There are several types of eye discharge that an infant may have, and the baby's age should be taken into consideration. Learn about different causes of discharge with help from a pediatrician in this free video on babies and health care.

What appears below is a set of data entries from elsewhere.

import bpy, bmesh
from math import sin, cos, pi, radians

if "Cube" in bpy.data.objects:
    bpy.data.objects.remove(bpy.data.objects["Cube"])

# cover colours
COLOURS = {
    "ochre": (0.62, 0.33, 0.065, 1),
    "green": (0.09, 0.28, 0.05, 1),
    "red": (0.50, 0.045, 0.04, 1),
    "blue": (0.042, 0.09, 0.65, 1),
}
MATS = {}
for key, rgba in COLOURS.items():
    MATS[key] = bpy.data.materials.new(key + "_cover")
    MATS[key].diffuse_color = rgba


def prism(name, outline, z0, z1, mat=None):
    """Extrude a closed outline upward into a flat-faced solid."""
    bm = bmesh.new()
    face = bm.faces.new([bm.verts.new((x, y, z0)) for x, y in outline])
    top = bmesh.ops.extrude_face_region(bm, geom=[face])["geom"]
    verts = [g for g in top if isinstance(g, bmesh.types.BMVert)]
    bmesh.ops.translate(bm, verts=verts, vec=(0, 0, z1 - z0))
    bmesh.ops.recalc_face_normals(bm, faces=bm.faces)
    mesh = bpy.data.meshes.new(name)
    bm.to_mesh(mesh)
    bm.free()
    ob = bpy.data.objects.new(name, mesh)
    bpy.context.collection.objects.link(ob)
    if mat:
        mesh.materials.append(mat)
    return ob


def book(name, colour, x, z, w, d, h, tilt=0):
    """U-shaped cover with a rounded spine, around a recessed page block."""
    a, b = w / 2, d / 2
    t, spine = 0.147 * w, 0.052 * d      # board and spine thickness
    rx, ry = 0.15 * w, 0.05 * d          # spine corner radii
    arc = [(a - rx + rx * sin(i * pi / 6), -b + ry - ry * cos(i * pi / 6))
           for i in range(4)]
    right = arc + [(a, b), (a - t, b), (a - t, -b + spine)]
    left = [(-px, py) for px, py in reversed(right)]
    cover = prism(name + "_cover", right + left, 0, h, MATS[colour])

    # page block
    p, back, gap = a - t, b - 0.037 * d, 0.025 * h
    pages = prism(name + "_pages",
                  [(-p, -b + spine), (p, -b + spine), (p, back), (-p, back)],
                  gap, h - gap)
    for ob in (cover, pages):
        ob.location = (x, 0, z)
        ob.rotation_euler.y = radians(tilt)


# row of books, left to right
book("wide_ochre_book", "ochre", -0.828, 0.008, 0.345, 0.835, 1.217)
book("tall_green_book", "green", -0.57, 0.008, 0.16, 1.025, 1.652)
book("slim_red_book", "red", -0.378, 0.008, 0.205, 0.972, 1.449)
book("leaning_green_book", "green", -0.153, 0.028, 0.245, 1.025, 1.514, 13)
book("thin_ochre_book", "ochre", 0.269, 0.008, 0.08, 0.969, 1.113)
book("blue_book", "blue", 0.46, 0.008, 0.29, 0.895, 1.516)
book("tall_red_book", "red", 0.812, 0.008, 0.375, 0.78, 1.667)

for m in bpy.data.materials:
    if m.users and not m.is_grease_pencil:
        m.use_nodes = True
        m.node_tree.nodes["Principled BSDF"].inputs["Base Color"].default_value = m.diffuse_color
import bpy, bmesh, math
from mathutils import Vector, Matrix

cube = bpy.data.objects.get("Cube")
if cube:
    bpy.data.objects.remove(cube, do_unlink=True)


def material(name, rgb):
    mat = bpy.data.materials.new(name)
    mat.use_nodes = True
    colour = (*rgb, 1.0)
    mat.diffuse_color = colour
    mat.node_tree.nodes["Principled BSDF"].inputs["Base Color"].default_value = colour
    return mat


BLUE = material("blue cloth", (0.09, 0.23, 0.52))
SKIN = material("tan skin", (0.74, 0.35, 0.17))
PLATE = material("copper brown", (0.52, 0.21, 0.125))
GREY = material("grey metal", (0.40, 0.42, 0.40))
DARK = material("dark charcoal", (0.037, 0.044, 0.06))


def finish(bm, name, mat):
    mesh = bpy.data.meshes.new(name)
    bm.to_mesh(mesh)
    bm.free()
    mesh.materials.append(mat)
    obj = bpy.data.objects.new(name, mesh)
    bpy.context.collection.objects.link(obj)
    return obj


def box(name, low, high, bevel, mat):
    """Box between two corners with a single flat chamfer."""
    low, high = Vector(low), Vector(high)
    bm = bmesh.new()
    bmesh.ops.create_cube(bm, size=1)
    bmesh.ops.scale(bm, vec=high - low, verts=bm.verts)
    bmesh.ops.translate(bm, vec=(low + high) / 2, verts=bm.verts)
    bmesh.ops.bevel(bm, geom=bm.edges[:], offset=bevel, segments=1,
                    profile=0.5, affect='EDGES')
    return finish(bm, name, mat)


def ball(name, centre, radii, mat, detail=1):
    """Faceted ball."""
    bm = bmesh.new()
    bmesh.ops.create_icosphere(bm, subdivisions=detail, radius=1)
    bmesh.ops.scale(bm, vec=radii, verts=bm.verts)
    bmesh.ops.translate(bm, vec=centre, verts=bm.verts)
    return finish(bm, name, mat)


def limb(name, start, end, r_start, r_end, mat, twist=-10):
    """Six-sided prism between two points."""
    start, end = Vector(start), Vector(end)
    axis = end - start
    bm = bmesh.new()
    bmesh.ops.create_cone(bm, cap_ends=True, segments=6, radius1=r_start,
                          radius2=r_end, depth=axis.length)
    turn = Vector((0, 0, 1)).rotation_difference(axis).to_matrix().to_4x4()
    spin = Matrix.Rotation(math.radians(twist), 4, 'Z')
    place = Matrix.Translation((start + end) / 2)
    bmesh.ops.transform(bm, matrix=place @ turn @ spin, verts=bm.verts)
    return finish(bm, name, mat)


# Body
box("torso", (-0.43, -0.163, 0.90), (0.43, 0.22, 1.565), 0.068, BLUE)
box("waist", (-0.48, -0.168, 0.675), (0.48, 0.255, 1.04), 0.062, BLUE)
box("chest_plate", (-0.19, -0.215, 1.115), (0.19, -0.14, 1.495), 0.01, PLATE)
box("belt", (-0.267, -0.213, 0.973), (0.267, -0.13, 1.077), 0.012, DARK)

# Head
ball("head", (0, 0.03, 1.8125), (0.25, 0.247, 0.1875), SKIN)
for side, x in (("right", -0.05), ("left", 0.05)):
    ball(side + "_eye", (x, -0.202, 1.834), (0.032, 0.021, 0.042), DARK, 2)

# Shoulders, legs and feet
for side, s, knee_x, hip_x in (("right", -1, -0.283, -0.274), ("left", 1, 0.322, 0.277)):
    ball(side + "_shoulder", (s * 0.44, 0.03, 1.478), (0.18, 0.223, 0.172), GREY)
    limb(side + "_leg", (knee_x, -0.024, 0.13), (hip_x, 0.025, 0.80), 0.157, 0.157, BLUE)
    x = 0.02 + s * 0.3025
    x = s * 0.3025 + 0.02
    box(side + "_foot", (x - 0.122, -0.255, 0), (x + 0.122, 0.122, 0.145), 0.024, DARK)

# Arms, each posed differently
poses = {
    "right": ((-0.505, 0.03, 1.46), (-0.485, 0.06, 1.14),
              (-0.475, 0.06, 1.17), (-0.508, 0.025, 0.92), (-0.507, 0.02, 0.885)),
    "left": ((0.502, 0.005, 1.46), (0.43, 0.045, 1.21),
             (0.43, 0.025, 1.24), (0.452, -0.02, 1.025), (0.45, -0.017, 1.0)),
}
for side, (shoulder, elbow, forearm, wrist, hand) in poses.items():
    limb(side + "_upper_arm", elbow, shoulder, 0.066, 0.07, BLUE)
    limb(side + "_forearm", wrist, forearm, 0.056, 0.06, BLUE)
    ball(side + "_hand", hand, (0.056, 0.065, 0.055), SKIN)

Hi, I'm Doctor David HIill, and today we're going to be talking about an infant with eye discharge. Which infant? I don't know. You pick one. But this is a baby under age twelve months, who has goop coming out of the eyes. Now, there's a lot of different eye discharges, and it matters how old the baby is. Any baby under three weeks of age who's getting thick yellowish pus coming out of one or both eyes, needs to be seen by a physician. Why is this? Well, there's some pretty scary infections that affect infants at that age. Most frightening are chlamydia and gonorrhea. Now, you may say, I don't have chlamydia or gonorrhea. Well, you probably tested negative, you may not. But a lot of people have these diseases and don't know it. And you can catch that disease at any point up to the time of delivery. So, although you may think you don't have the disease, you still need that baby to get checked out. Gonorrhea can absolutely destroy the eyes in a very short period of time, leading to permanent blindness. Chlamydia is not as destructive, but it causes a systemic infection that may include pneumonia, and needs to be treated with antibiotics, not just in the eye, but taken by mouth or sometimes even by IV, if it's present. So, your baby has thick, nasty yellow drainage and is less than three weeks of age, by all means take him or her to see a doctor to get their eye cultured and see what's going on in there. Now, what if your baby doesn't have thick, yellow nasty discharge, but just has some mucous or water? Well, newborns frequently have very small tear ducts. They get blocked up very easily. What you can do is try to message the tear duct a little bit, and use a warm, moist washcloth to help open the eye and help the baby become more comfortable. You may have to do that repeatedly over the first year of life, as those tear ducts grow large enough to carry the tears successfully down into the nose. Now, rarely when that persists beyond a year of life, babies actually need surgery to open up those tear ducts. It doesn't happen very often, but your baby's doctor might ask an eye doctor to help determine whether that's going to be necessary. Now, what about babies who are greater than three months of age, who are getting eye goop? Still the same basic rules. If the eye goop is thick, yellow nasty pus, the doctor's probably going to want to prescribe an antibiotic for them. But there are some real red flags you want to look for.If your child seems to have pain upon opening the eye, or if light causes pain, that can be an emergency condition of the eye, and needs to be evaluated very quickly. Likewise, if there is redness, or puffiness of the lids themselves, that can suggest a very serious infection of the tissue around the eye, and also needs to be immediately evaluated. So, talking about eye drainage in infants, I'm Doctor David Hill.